**EXERCISE DIRECTIONS**
In the listing below, identify each line with the word "objects" and return those lines.

**ENTRIES SUPPLIED**
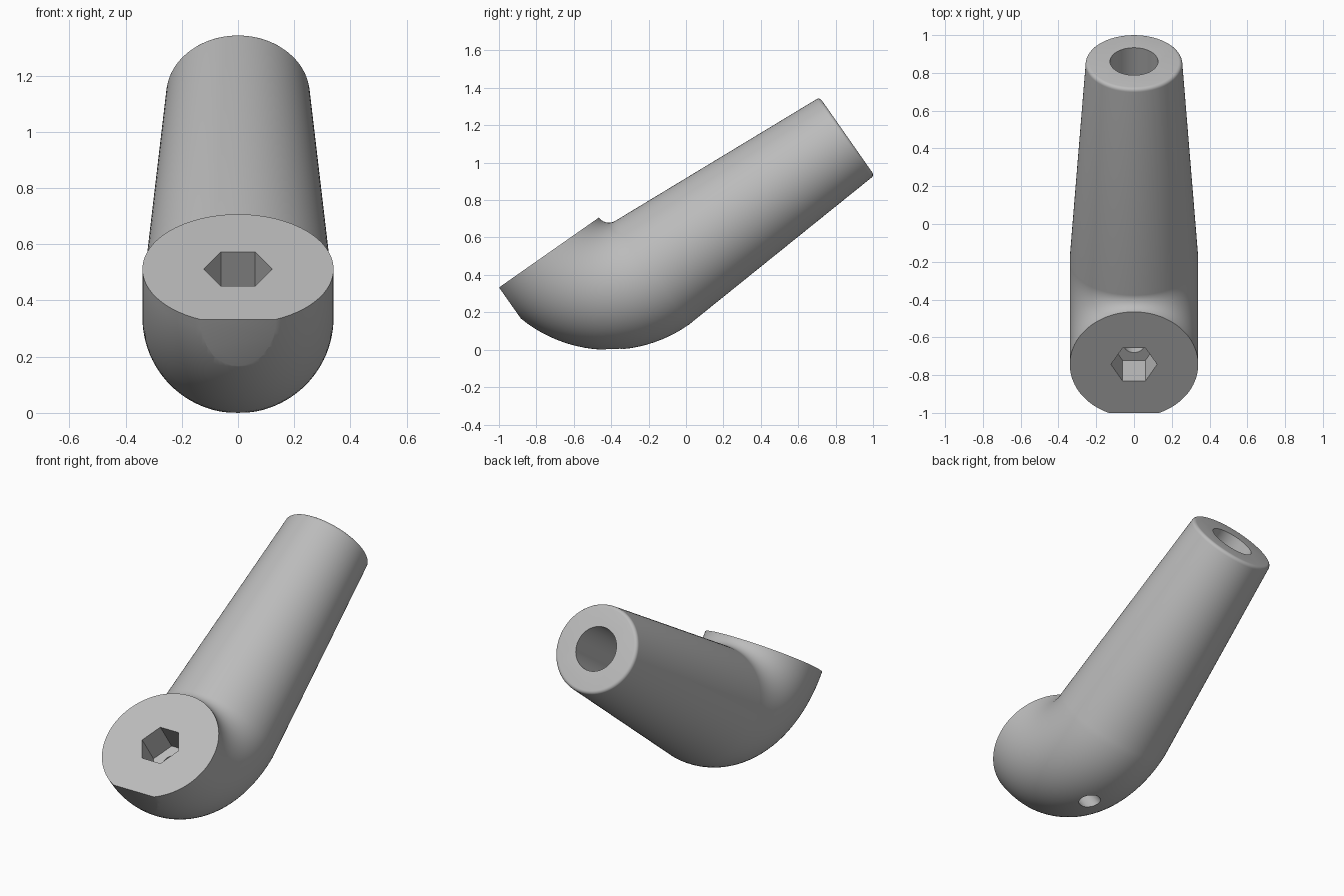
import bpy, bmesh, math
from mathutils import Matrix, Vector

cube = bpy.data.objects.get("Cube")
if cube:
    bpy.data.objects.remove(cube, do_unlink=True)

# Local frame: origin at the bend centre, y along the tube, z out of the flat face
SIDES = 96
BEND_R, HEAD_R, END_R = 0.405, 0.34, 0.256
TUBE_LEN, ROUND = 1.27, 0.02
PLACE = Matrix.Translation((0, -0.412, 0.744)) @ Matrix.Rotation(math.radians(35), 4, 'X')

grey = bpy.data.materials.new("plain_grey")
grey.use_nodes = True
colour = (0.5, 0.5, 0.5, 1)
grey.diffuse_color = colour
grey.node_tree.nodes["Principled BSDF"].inputs["Base Color"].default_value = colour


def make_object(name, bm):
    bmesh.ops.recalc_face_normals(bm, faces=bm.faces)
    mesh = bpy.data.meshes.new(name)
    bm.to_mesh(mesh)
    bm.free()
    mesh.materials.append(grey)
    obj = bpy.data.objects.new(name, mesh)
    bpy.context.collection.objects.link(obj)
    obj.matrix_world = PLACE
    return obj


def add_ring(bm, centre, out, radius):
    """Circle spanned by the x axis and the direction out."""
    ring = []
    for i in range(SIDES):
        a = math.tau * i / SIDES
        ring.append(bm.verts.new(centre + radius * (math.cos(a) * Vector((1, 0, 0)) + math.sin(a) * out)))
    return ring


# Elbow and tapered tube: rings swept along a quarter bend and a straight axis
bm = bmesh.new()
rings = []
BEND_STEPS = 28
for i in range(BEND_STEPS + 1):
    a = math.pi / 2 * i / BEND_STEPS
    out = Vector((0, -math.cos(a), -math.sin(a)))
    rings.append(add_ring(bm, out * BEND_R, out, HEAD_R))
down = Vector((0, 0, -1))
for i in range(6):
    a = math.pi / 2 * i / 5
    y = TUBE_LEN - ROUND * (1 - math.sin(a))
    rings.append(add_ring(bm, Vector((0, y, -BEND_R)), down, END_R - ROUND * (1 - math.cos(a))))
for r0, r1 in zip(rings, rings[1:]):
    for i in range(SIDES):
        j = (i + 1) % SIDES
        bm.faces.new((r0[i], r0[j], r1[j], r1[i]))
bm.faces.new(rings[0])
bm.faces.new(rings[-1])
body = make_object("angled_tube_body", bm)


def prism(name, sides, radius, depth, matrix):
    bm = bmesh.new()
    bmesh.ops.create_cone(bm, cap_ends=True, segments=sides, radius1=radius,
                          radius2=radius, depth=depth, matrix=matrix)
    return make_object(name, bm)


# Cutters: hex socket, pin hole, tube bore and the flat on the head
socket = prism("socket_cutter", 6, 0.122, 0.38,
               Matrix.Translation((0, -BEND_R, 0)) @ Matrix.Rotation(math.pi / 2, 4, 'Z'))
if max(abs(v.co.x) for v in socket.data.vertices) < 0.12:
    socket.data.transform(Matrix.Translation((0, -BEND_R, 0)) @ Matrix.Rotation(math.pi / 6, 4, 'Z')
                          @ Matrix.Translation((0, BEND_R, 0)))
pin = prism("pin_hole_cutter", 32, 0.056, 0.8, Matrix.Translation((0, -BEND_R, -0.5)))
bore = prism("bore_cutter", 48, 0.127, 1.8,
             Matrix.Translation((0, TUBE_LEN, -BEND_R)) @ Matrix.Rotation(math.pi / 2, 4, 'X'))
bm = bmesh.new()
bmesh.ops.create_cube(bm, size=1, matrix=Matrix.Translation((0, -0.717 - 0.5, 0)))
flat = make_object("flat_cutter", bm)

bpy.ops.object.select_all(action='DESELECT')
body.select_set(True)
bpy.context.view_layer.objects.active = body
for cutter in (flat, socket, pin, bore):
    mod = body.modifiers.new(cutter.name, 'BOOLEAN')
    mod.operation = 'DIFFERENCE'
    mod.solver = 'EXACT'
    mod.object = cutter
    bpy.context.view_layer.update()
    bpy.ops.object.modifier_apply(modifier=mod.name)
    bpy.data.objects.remove(cutter, do_unlink=True)

bpy.ops.object.shade_smooth_by_angle(angle=math.radians(30))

**SOLUTION TO THE PROBLEM**
cube = bpy.data.objects.get("Cube")
    bpy.data.objects.remove(cube, do_unlink=True)
    obj = bpy.data.objects.new(name, mesh)
    bpy.context.collection.objects.link(obj)
bpy.context.view_layer.objects.active = body
    bpy.data.objects.remove(cutter, do_unlink=True)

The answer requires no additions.